(Stored data)
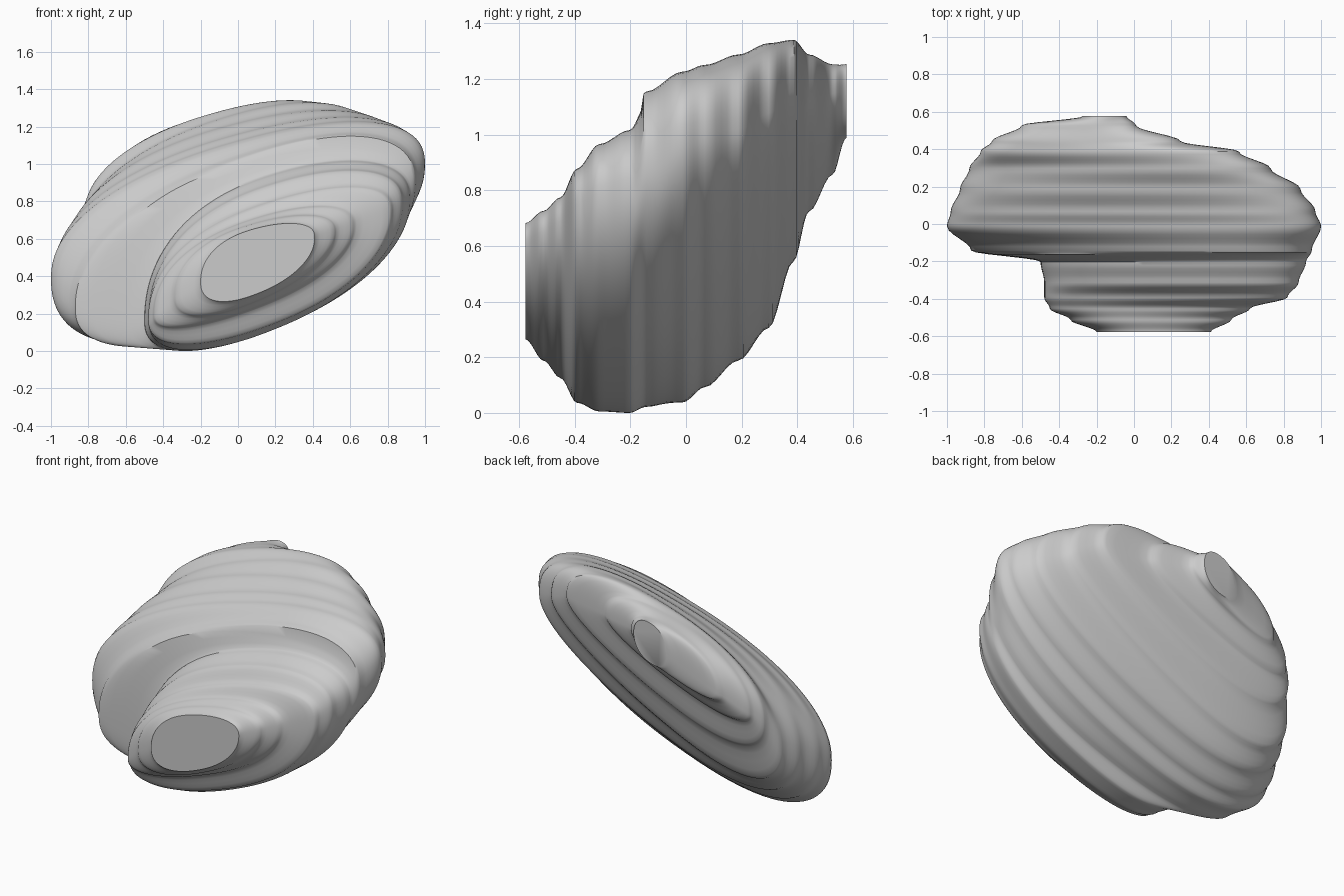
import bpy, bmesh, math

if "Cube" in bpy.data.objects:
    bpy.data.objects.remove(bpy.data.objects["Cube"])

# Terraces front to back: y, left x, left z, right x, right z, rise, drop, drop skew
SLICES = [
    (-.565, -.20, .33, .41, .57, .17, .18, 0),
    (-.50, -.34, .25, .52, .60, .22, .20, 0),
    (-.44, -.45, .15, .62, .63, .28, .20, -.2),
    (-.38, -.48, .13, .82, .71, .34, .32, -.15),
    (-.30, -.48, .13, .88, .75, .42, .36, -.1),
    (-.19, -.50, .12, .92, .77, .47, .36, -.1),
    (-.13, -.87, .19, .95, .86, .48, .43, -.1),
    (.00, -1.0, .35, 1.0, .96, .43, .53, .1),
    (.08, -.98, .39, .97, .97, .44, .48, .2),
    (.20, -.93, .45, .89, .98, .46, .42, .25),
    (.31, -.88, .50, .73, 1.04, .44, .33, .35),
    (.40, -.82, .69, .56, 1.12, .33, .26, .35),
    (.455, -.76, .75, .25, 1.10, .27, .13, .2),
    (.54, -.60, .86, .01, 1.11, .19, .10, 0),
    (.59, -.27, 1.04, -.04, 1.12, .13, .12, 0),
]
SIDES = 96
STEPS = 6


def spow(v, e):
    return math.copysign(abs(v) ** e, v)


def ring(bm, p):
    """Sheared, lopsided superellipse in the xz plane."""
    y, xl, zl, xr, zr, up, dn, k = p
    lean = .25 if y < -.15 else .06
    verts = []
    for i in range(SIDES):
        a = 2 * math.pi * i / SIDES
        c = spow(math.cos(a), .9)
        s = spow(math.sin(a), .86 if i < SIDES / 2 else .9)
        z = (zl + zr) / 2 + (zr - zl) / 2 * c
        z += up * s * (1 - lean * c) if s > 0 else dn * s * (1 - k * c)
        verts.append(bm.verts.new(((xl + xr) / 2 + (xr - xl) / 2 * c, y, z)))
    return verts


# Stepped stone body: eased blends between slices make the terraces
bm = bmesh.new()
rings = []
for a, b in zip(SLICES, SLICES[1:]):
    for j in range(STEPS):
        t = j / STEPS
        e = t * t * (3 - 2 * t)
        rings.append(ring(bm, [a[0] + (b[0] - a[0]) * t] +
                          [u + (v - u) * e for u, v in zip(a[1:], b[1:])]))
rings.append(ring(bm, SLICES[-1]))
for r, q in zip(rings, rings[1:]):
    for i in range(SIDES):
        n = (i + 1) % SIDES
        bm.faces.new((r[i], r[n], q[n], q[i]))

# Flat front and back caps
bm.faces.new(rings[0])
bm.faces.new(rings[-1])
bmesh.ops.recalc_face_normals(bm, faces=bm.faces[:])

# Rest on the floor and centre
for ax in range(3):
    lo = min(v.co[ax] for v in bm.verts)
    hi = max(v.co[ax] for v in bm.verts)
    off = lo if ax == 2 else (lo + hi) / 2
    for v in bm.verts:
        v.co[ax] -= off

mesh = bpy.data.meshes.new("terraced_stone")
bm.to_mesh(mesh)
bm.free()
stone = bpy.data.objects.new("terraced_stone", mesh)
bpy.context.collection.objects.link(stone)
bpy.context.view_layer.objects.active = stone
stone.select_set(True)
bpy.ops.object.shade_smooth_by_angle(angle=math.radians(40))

Problem description
Output the entries above exactly, without their pictures.

Reply to the exercise
import bpy, bmesh, math

if "Cube" in bpy.data.objects:
    bpy.data.objects.remove(bpy.data.objects["Cube"])

# Terraces front to back: y, left x, left z, right x, right z, rise, drop, drop skew
SLICES = [
    (-.565, -.20, .33, .41, .57, .17, .18, 0),
    (-.50, -.34, .25, .52, .60, .22, .20, 0),
    (-.44, -.45, .15, .62, .63, .28, .20, -.2),
    (-.38, -.48, .13, .82, .71, .34, .32, -.15),
    (-.30, -.48, .13, .88, .75, .42, .36, -.1),
    (-.19, -.50, .12, .92, .77, .47, .36, -.1),
    (-.13, -.87, .19, .95, .86, .48, .43, -.1),
    (.00, -1.0, .35, 1.0, .96, .43, .53, .1),
    (.08, -.98, .39, .97, .97, .44, .48, .2),
    (.20, -.93, .45, .89, .98, .46, .42, .25),
    (.31, -.88, .50, .73, 1.04, .44, .33, .35),
    (.40, -.82, .69, .56, 1.12, .33, .26, .35),
    (.455, -.76, .75, .25, 1.10, .27, .13, .2),
    (.54, -.60, .86, .01, 1.11, .19, .10, 0),
    (.59, -.27, 1.04, -.04, 1.12, .13, .12, 0),
]
SIDES = 96
STEPS = 6


def spow(v, e):
    return math.copysign(abs(v) ** e, v)


def ring(bm, p):
    """Sheared, lopsided superellipse in the xz plane."""
    y, xl, zl, xr, zr, up, dn, k = p
    lean = .25 if y < -.15 else .06
    verts = []
    for i in range(SIDES):
        a = 2 * math.pi * i / SIDES
        c = spow(math.cos(a), .9)
        s = spow(math.sin(a), .86 if i < SIDES / 2 else .9)
        z = (zl + zr) / 2 + (zr - zl) / 2 * c
        z += up * s * (1 - lean * c) if s > 0 else dn * s * (1 - k * c)
        verts.append(bm.verts.new(((xl + xr) / 2 + (xr - xl) / 2 * c, y, z)))
    return verts


# Stepped stone body: eased blends between slices make the terraces
bm = bmesh.new()
rings = []
for a, b in zip(SLICES, SLICES[1:]):
    for j in range(STEPS):
        t = j / STEPS
        e = t * t * (3 - 2 * t)
        rings.append(ring(bm, [a[0] + (b[0] - a[0]) * t] +
                          [u + (v - u) * e for u, v in zip(a[1:], b[1:])]))
rings.append(ring(bm, SLICES[-1]))
for r, q in zip(rings, rings[1:]):
    for i in range(SIDES):
        n = (i + 1) % SIDES
        bm.faces.new((r[i], r[n], q[n], q[i]))

# Flat front and back caps
bm.faces.new(rings[0])
bm.faces.new(rings[-1])
bmesh.ops.recalc_face_normals(bm, faces=bm.faces[:])

# Rest on the floor and centre
for ax in range(3):
    lo = min(v.co[ax] for v in bm.verts)
    hi = max(v.co[ax] for v in bm.verts)
    off = lo if ax == 2 else (lo + hi) / 2
    for v in bm.verts:
        v.co[ax] -= off

mesh = bpy.data.meshes.new("terraced_stone")
bm.to_mesh(mesh)
bm.free()
stone = bpy.data.objects.new("terraced_stone", mesh)
bpy.context.collection.objects.link(stone)
bpy.context.view_layer.objects.active = stone
stone.select_set(True)
bpy.ops.object.shade_smooth_by_angle(angle=math.radians(40))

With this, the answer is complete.